WHAT THE EXERCISE ASKS:
Scan the entries and copy each line where the word "length" is present.
----------------
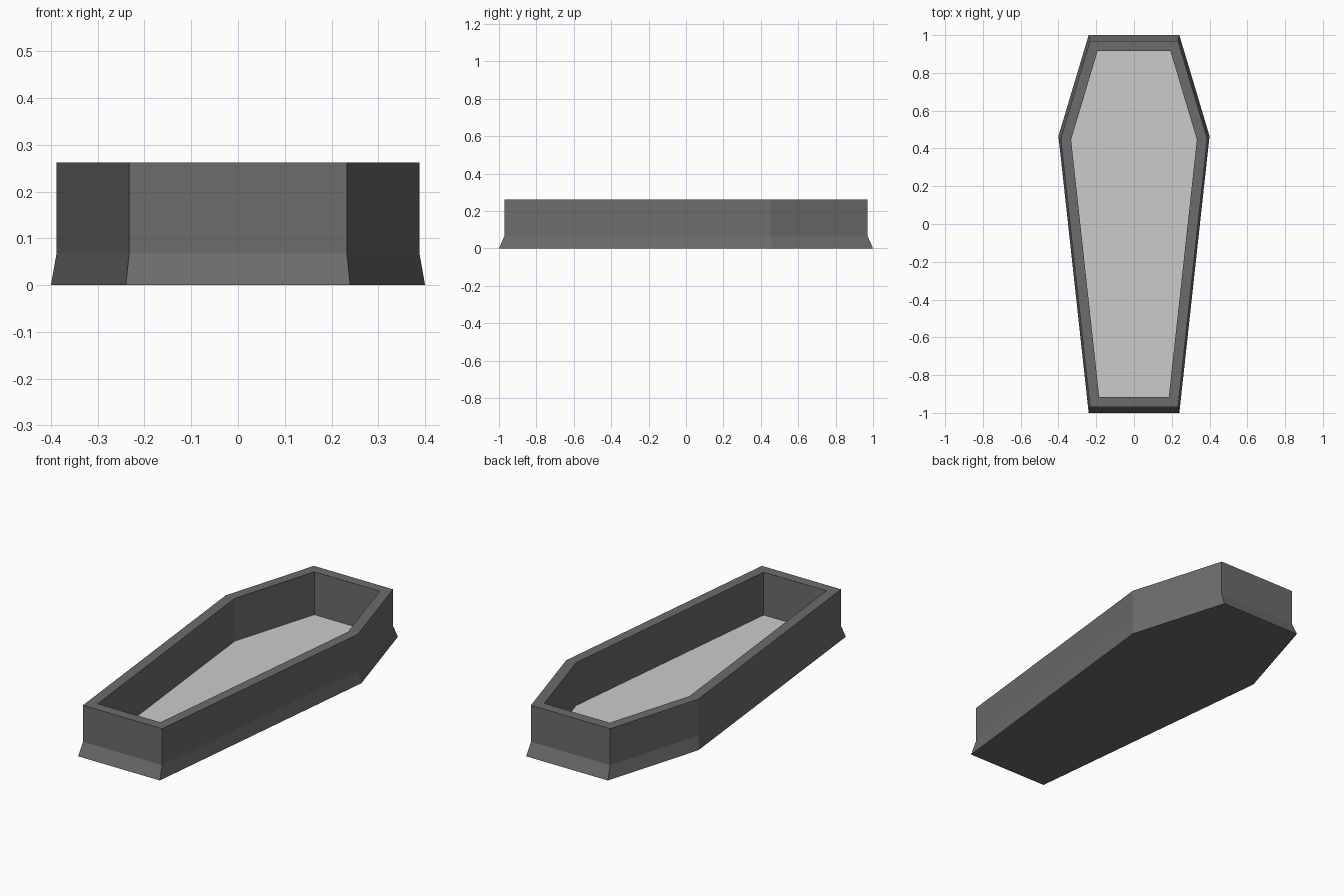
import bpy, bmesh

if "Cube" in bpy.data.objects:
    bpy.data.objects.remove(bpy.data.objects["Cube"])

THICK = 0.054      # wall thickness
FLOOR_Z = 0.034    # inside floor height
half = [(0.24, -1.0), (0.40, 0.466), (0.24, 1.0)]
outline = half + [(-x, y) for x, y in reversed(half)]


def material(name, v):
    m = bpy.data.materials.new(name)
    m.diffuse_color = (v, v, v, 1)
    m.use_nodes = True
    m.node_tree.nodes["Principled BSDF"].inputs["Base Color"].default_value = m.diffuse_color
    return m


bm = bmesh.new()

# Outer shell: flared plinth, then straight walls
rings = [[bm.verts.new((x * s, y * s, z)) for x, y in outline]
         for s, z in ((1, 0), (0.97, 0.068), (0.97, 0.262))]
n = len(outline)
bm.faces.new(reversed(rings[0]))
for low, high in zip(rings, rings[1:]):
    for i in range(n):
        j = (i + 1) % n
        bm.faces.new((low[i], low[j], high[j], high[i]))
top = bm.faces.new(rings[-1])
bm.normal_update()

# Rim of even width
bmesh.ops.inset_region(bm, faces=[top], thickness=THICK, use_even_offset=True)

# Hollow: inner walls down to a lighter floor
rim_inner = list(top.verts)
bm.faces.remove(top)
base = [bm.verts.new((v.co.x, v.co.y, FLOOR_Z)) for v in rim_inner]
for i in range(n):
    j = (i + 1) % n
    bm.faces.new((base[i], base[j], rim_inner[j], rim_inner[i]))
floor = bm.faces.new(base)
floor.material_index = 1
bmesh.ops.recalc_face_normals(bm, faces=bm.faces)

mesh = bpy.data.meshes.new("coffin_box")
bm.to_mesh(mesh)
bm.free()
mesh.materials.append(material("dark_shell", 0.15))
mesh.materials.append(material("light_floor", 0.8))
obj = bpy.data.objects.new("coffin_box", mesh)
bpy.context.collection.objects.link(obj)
----------------
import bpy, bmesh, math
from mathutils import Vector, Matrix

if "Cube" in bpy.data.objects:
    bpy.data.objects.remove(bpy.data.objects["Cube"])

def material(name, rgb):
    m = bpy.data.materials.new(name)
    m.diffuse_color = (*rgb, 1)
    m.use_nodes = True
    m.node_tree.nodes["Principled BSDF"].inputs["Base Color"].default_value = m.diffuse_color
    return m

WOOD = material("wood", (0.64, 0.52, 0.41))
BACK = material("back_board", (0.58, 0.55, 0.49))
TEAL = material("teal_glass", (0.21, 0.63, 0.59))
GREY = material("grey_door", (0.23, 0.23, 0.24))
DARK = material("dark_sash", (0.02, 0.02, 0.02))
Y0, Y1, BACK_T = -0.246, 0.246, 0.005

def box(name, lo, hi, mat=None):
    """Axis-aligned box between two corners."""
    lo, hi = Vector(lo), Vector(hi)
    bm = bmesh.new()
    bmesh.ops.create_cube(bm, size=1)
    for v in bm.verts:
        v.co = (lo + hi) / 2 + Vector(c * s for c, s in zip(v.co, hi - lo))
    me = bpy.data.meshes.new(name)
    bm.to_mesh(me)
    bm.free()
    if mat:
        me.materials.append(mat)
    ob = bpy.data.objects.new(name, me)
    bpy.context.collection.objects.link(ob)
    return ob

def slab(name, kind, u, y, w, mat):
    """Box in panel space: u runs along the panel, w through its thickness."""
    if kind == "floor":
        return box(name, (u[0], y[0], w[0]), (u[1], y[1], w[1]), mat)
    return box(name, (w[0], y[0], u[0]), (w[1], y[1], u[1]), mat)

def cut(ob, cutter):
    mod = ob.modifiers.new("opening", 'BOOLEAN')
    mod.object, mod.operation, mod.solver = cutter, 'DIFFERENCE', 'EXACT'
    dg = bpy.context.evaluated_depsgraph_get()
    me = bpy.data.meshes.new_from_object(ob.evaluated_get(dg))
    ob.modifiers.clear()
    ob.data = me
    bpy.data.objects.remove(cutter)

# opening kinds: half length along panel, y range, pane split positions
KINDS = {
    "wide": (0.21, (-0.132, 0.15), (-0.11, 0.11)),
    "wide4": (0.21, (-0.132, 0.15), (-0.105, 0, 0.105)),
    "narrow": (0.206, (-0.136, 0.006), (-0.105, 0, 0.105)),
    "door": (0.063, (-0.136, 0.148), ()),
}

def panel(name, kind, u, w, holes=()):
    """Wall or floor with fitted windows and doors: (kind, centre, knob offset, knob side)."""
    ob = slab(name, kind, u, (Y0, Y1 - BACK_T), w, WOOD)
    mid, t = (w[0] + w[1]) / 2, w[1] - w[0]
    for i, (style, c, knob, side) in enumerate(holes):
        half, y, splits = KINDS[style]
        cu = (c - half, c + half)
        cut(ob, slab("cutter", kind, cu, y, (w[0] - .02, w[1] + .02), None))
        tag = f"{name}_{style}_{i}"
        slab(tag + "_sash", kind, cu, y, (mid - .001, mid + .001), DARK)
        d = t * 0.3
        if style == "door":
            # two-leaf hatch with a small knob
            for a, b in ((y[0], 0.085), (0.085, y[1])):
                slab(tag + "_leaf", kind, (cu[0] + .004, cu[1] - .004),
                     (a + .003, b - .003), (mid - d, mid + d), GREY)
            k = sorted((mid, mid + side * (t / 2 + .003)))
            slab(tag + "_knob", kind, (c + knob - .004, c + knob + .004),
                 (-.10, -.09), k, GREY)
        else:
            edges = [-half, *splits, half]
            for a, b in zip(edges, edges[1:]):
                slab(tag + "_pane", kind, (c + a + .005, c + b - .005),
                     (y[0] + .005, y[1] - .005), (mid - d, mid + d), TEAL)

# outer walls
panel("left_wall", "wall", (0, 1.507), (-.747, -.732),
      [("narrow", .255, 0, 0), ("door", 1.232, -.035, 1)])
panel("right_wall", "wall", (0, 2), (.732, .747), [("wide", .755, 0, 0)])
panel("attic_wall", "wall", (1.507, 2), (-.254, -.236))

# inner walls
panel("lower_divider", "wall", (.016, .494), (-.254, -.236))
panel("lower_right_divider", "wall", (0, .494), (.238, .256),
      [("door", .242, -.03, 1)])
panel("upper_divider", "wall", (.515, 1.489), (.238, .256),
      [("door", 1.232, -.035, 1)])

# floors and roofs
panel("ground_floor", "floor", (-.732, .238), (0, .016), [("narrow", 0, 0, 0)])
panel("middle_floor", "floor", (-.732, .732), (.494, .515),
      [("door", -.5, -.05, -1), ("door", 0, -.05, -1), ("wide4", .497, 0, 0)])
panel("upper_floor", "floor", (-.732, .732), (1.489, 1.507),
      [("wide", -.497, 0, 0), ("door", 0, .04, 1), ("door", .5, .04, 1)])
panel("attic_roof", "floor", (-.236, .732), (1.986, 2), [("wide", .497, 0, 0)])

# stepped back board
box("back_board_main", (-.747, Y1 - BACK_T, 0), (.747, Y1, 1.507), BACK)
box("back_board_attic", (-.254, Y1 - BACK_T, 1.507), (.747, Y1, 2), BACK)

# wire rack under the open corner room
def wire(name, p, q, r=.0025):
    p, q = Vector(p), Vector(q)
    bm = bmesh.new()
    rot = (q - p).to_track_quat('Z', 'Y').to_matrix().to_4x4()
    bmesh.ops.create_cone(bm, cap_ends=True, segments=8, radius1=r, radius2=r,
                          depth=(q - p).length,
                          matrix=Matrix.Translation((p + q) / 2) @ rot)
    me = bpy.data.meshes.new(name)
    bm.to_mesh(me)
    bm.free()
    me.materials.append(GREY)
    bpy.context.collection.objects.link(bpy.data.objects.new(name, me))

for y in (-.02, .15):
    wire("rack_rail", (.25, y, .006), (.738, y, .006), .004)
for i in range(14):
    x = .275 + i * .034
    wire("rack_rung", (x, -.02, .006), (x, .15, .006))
----------------
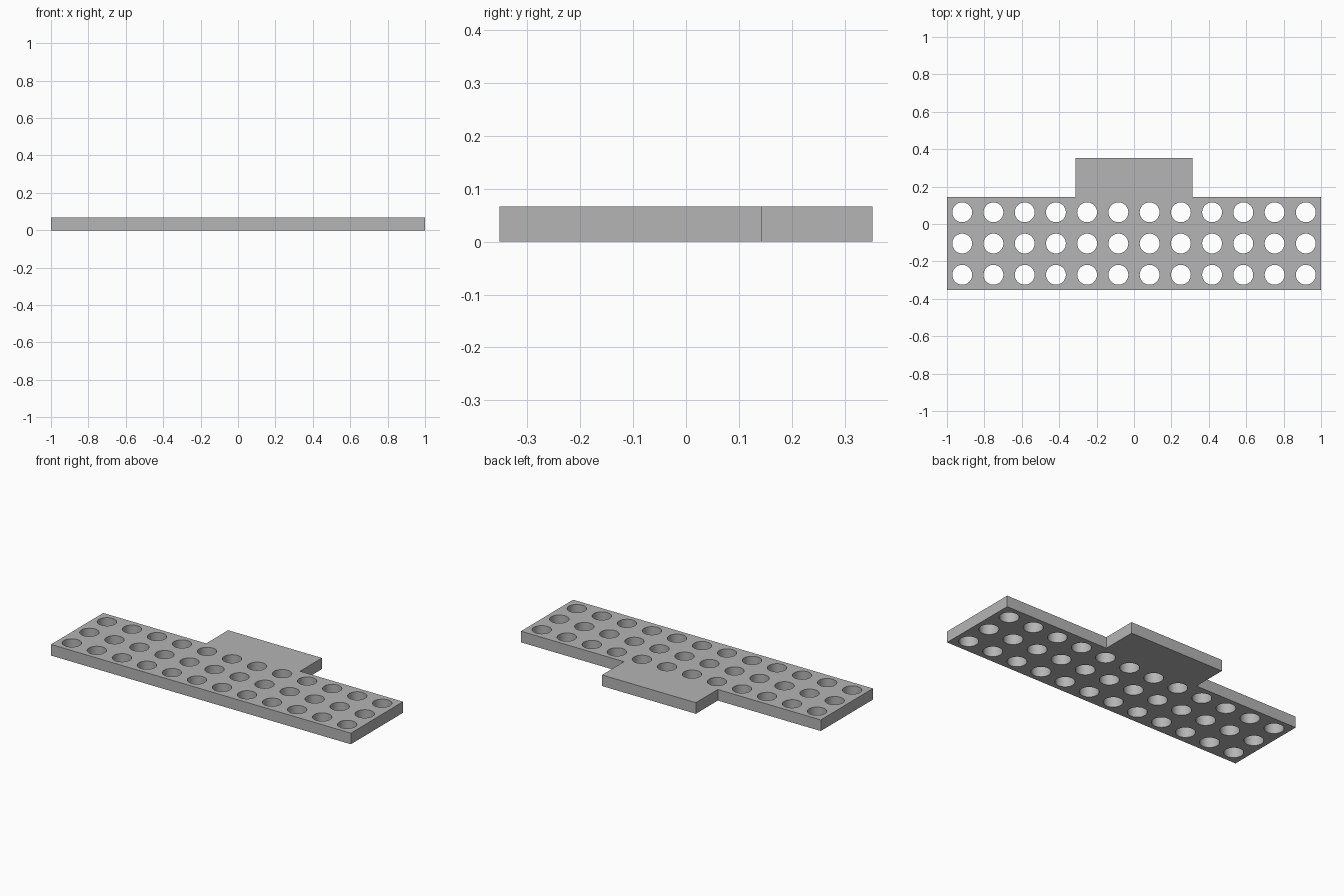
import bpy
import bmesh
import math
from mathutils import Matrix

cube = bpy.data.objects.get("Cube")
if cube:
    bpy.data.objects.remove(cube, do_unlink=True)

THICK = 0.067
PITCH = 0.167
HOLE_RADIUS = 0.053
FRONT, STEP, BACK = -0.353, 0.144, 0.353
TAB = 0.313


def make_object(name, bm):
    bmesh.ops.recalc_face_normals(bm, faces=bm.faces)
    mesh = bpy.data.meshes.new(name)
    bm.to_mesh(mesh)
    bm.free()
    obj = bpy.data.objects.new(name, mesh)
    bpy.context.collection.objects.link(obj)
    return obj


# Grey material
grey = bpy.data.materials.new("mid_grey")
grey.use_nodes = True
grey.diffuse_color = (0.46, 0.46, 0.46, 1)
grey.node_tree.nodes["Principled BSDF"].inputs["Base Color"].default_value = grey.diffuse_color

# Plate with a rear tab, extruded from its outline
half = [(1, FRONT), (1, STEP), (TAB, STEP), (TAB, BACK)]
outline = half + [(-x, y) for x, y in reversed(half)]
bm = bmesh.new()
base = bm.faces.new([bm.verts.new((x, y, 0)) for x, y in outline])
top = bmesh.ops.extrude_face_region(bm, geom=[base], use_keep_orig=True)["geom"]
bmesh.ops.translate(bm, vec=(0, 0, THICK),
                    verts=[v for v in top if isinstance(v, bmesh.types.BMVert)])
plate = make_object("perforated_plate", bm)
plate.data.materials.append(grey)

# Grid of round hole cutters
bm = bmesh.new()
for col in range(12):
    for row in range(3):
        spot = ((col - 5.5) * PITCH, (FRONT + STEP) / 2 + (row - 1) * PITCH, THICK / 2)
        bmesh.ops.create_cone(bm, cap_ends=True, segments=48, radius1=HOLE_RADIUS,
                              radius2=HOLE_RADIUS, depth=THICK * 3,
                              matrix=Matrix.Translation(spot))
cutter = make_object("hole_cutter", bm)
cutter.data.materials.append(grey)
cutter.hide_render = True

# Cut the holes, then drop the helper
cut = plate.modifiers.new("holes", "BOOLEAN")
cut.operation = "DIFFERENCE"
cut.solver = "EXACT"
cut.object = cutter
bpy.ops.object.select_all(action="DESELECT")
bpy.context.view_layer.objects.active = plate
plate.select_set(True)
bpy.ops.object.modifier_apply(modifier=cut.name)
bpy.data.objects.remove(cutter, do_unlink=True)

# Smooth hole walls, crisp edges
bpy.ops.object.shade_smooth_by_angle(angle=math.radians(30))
----------------
ANSWER FOR THE TASK:
# opening kinds: half length along panel, y range, pane split positions
                          depth=(q - p).length,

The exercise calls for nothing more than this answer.